▶ **DATA**:

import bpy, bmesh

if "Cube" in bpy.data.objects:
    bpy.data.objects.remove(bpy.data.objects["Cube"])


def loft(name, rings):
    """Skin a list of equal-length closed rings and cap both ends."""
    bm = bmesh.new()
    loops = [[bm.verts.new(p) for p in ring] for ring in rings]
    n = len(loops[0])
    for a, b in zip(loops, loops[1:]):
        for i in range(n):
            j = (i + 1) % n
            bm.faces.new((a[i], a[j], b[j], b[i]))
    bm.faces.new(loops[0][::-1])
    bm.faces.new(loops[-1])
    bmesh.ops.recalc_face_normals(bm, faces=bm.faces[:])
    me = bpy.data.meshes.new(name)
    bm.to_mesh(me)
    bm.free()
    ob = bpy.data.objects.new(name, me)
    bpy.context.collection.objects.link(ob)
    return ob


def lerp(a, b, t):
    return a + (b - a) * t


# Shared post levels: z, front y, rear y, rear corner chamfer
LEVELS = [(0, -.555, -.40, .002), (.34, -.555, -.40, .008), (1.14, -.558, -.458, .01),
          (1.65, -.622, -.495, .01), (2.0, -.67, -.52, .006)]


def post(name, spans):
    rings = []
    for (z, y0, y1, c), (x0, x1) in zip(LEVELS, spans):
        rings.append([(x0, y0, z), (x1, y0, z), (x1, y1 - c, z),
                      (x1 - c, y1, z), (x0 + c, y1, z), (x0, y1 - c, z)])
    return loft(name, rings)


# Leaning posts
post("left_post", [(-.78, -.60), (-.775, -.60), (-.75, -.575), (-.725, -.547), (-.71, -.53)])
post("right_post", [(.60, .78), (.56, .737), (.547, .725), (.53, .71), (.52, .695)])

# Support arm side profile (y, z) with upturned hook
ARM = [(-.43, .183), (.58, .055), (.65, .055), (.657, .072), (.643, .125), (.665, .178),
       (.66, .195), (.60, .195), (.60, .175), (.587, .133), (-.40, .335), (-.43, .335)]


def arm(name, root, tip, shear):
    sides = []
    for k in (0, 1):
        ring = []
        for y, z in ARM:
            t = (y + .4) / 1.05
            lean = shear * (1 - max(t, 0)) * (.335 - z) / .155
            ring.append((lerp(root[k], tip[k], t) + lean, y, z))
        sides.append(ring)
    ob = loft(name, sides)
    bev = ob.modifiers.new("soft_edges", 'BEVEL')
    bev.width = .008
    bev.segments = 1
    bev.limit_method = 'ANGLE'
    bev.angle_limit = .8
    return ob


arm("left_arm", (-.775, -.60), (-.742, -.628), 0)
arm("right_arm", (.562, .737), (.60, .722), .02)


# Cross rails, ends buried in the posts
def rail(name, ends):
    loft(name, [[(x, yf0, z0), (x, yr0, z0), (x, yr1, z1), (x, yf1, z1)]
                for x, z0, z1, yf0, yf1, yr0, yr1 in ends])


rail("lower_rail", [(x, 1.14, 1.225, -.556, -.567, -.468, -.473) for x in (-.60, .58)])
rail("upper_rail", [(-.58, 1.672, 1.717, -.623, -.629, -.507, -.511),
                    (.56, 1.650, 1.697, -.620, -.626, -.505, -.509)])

▶ **EXERCISE**:
Only lines with the word "spans" go in the answer. Take them all from the entries above.

▶ **WRITTEN ANSWER**:
def post(name, spans):
    for (z, y0, y1, c), (x0, x1) in zip(LEVELS, spans):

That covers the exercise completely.